With all credit going to Chart House Learning's Fish! and Fish Tales! I've worked up a set of values for the Peace project team. Week by week, I am working through ways to make it true to how we actually get our work done and work together. Here it is:

WE PLAY: Work made fun gets done. We choose to approach serious topics and tasks in a lighthearted, spontaneous way. It’s not an activity; it’s a way of working that brings energy to the project and sparks creative solutions.

When we enjoy our visits and feel positive emotions, we are more likely to remember our experience positively.
We want our visitors to enjoy Peace.

WE MAKE THEIR DAY: We choose to treat everyone we collaborate with as special members of this project, with something unique and valuable to contribute. We respect the beliefs, actions and opinions of our collaborators and subjects. We will help each other to success.

When someone goes the extra mile for us, it makes us feel valued and respected.
We want our visitors to feel special and respected.

WE ARE THERE: We commit wholeheartedly to this project. The exhibition and the people who work on it deserve nothing less than our total engagement.

When we truly listen and are listened to, we form connections.
We want our visitors to feel connected to Peace.

WE CHOOSE OUR ATTITUDE: When we look for barriers, obstacles and problems, that is all we see. We choose to look for the best and find opportunities. We choose the sunny side of life.

When we choose to look for the good, we can make good things happen.
We want our visitors to have the best possible experience.

Friday, June 4, 2010

Voice on labels

My big question to resolve now is about the voice or tone we use in our Peace exhibition. We want the text to be accessible, friendly, inclusive, and respectful. We've used words like conversational, open, and up-front to describe what we want. Basically, we'd like to step away from the authoritative, single-voice MUSEUM voice. We'd like to acknowledge that we've made choices in what we present and don't present. That we don't have all the answers - or necessarily even all the questions. And most of all, we want to avoid making judgements.

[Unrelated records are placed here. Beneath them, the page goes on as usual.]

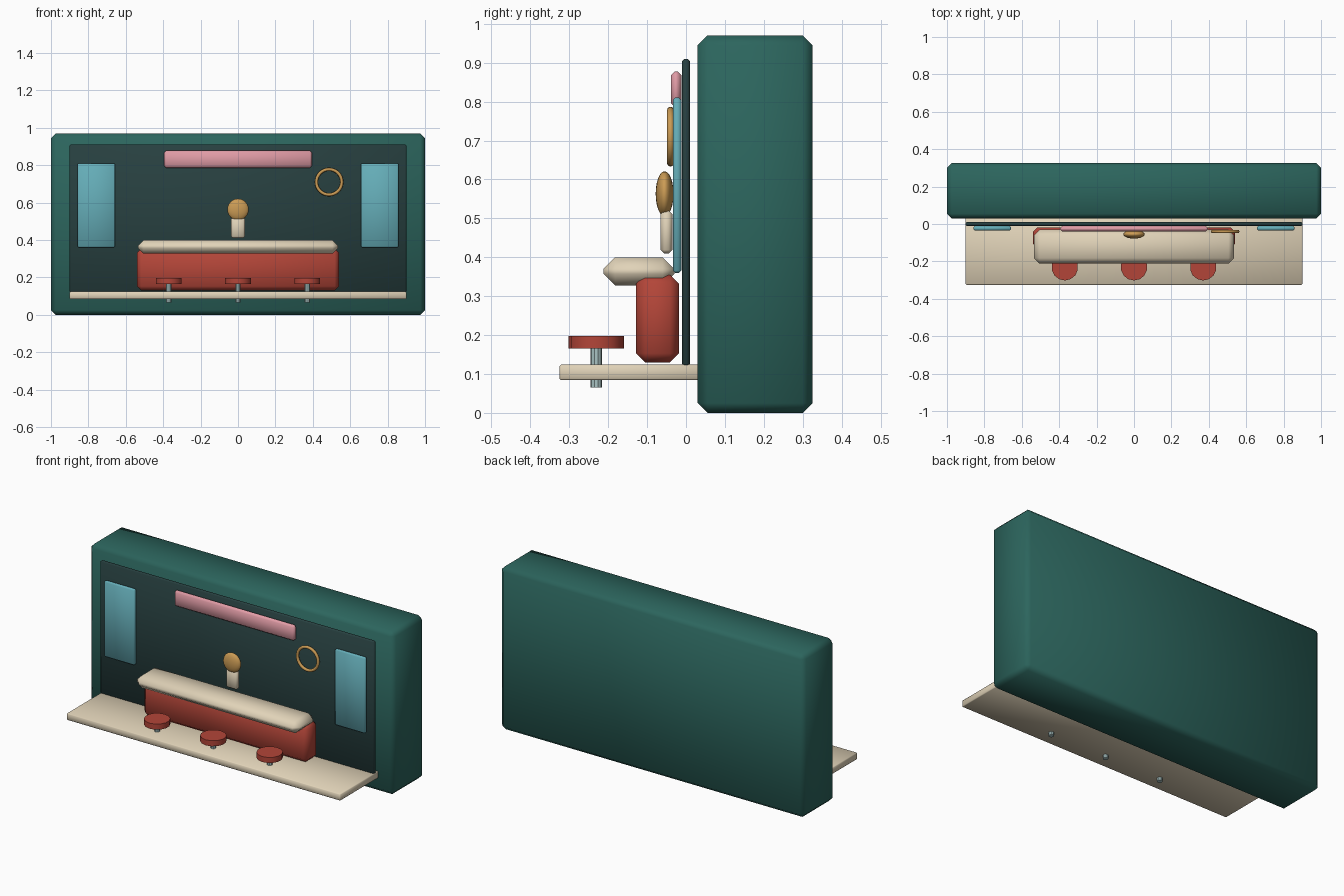
import bpy, math

if "Cube" in bpy.data.objects:
    bpy.data.objects.remove(bpy.data.objects["Cube"])


def material(name, rgb):
    m = bpy.data.materials.new(name)
    m.diffuse_color = (*rgb, 1)
    m.use_nodes = True
    m.node_tree.nodes["Principled BSDF"].inputs["Base Color"].default_value = m.diffuse_color
    return m


GREEN = material("deep_green", (0.025, 0.13, 0.11))
DARK = material("dark_wall", (0.02, 0.05, 0.05))
CREAM = material("cream", (0.75, 0.65, 0.48))
RED = material("red", (0.45, 0.06, 0.04))
BLUE = material("blue_glass", (0.13, 0.42, 0.48))
PINK = material("pink", (0.75, 0.33, 0.38))
GOLD = material("gold", (0.6, 0.33, 0.09))
STEEL = material("steel", (0.4, 0.55, 0.55))


def finish(name, mat, angle=35):
    o = bpy.context.object
    o.name = name
    o.data.materials.append(mat)
    bpy.ops.object.shade_smooth_by_angle(angle=math.radians(angle))
    return o


def box(name, x, y, z, mat, bevel=0.0):
    """Chamfered box from (min, max) extents on each axis."""
    bpy.ops.mesh.primitive_cube_add(
        size=1, location=[(a + b) / 2 for a, b in (x, y, z)])
    o = bpy.context.object
    o.scale = [b - a for a, b in (x, y, z)]
    bpy.ops.object.transform_apply(location=False, rotation=False, scale=True)
    if bevel:
        b = o.modifiers.new("chamfer", 'BEVEL')
        b.width = bevel
        b.segments = 1
        bpy.ops.object.modifier_apply(modifier="chamfer")
    return finish(name, mat, 60)


def disc(name, x, y, z0, z1, r, sides, mat):
    bpy.ops.mesh.primitive_cylinder_add(
        vertices=sides, radius=r, depth=z1 - z0, location=(x, y, (z0 + z1) / 2))
    return finish(name, mat)


# housing, back wall and floor ledge
box("housing", (-1, 1), (0.03, 0.325), (0, 0.97), GREEN, 0.025)
box("back_wall", (-0.9, 0.9), (-0.01, 0.01), (0.12, 0.91), DARK, 0.006)
box("floor_ledge", (-0.9, 0.9), (-0.325, 0.055), (0.084, 0.124), CREAM, 0.004)

# windows
for side, s in (("left", -1), ("right", 1)):
    c = s * 0.758
    box(side + "_window", (c - 0.1, c + 0.1), (-0.034, -0.012),
        (0.36, 0.81), BLUE, 0.006)

# sign bar and wall ring
box("sign_bar", (-0.395, 0.395), (-0.039, -0.012), (0.786, 0.878), PINK, 0.01)
bpy.ops.mesh.primitive_torus_add(
    major_segments=32, minor_segments=8, major_radius=0.068, minor_radius=0.009,
    location=(0.487, -0.04, 0.71), rotation=(math.pi / 2, 0, 0))
finish("wall_ring", GOLD, 80)

# counter
box("counter_base", (-0.54, 0.54), (-0.128, -0.018), (0.13, 0.355), RED, 0.023)
box("counter_top", (-0.535, 0.535), (-0.212, -0.03), (0.327, 0.4), CREAM, 0.03)

# figure behind the counter
box("figure_body", (-0.037, 0.037), (-0.065, -0.035), (0.41, 0.52), CREAM, 0.009)
bpy.ops.mesh.primitive_uv_sphere_add(
    segments=20, ring_count=12, radius=1, location=(0, -0.055, 0.563))
bpy.context.object.scale = (0.057, 0.023, 0.058)
finish("figure_head", GOLD, 80)

# stools
for i, x in enumerate((-0.37, 0, 0.37)):
    disc(f"stool_seat_{i + 1}", x, -0.231, 0.165, 0.198, 0.071, 14, RED)
    disc(f"stool_post_{i + 1}", x, -0.231, 0.065, 0.17, 0.015, 10, STEEL)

This is new for my museum. We use a generic detached museum voice and first person quotes, and we have adapted other institution's "voices", but we've never been this bold. We will have to make a really strong case for changing. To prepare, I've been reading around, and playing with draft text.

It's not that easy! A lot has been written about how to write proper labels (Serrell, of course), but not much touches on the advantages or disadvantages of different voices or tones in labels. And writing a label that is all those things we want AND within a reasonable word count is tricky! I think the next step is to draft some guidelines or qualities of the voice we want so we can at least define it. Then we will defend it. Then we write!

I've read:

Dumbing down for museum audiences —
necessity or myth?
Writing for a Family Audience by USS Constitution Museum Team
The Evolution of Exhibit Labels

Using Questions as Titles on Museum Exhibit Labels to Direct Visitor Attention and Increase Learning
The Everday Activist

Waiting to get my grubby hands on : Connecting kids to history with museum exhibitions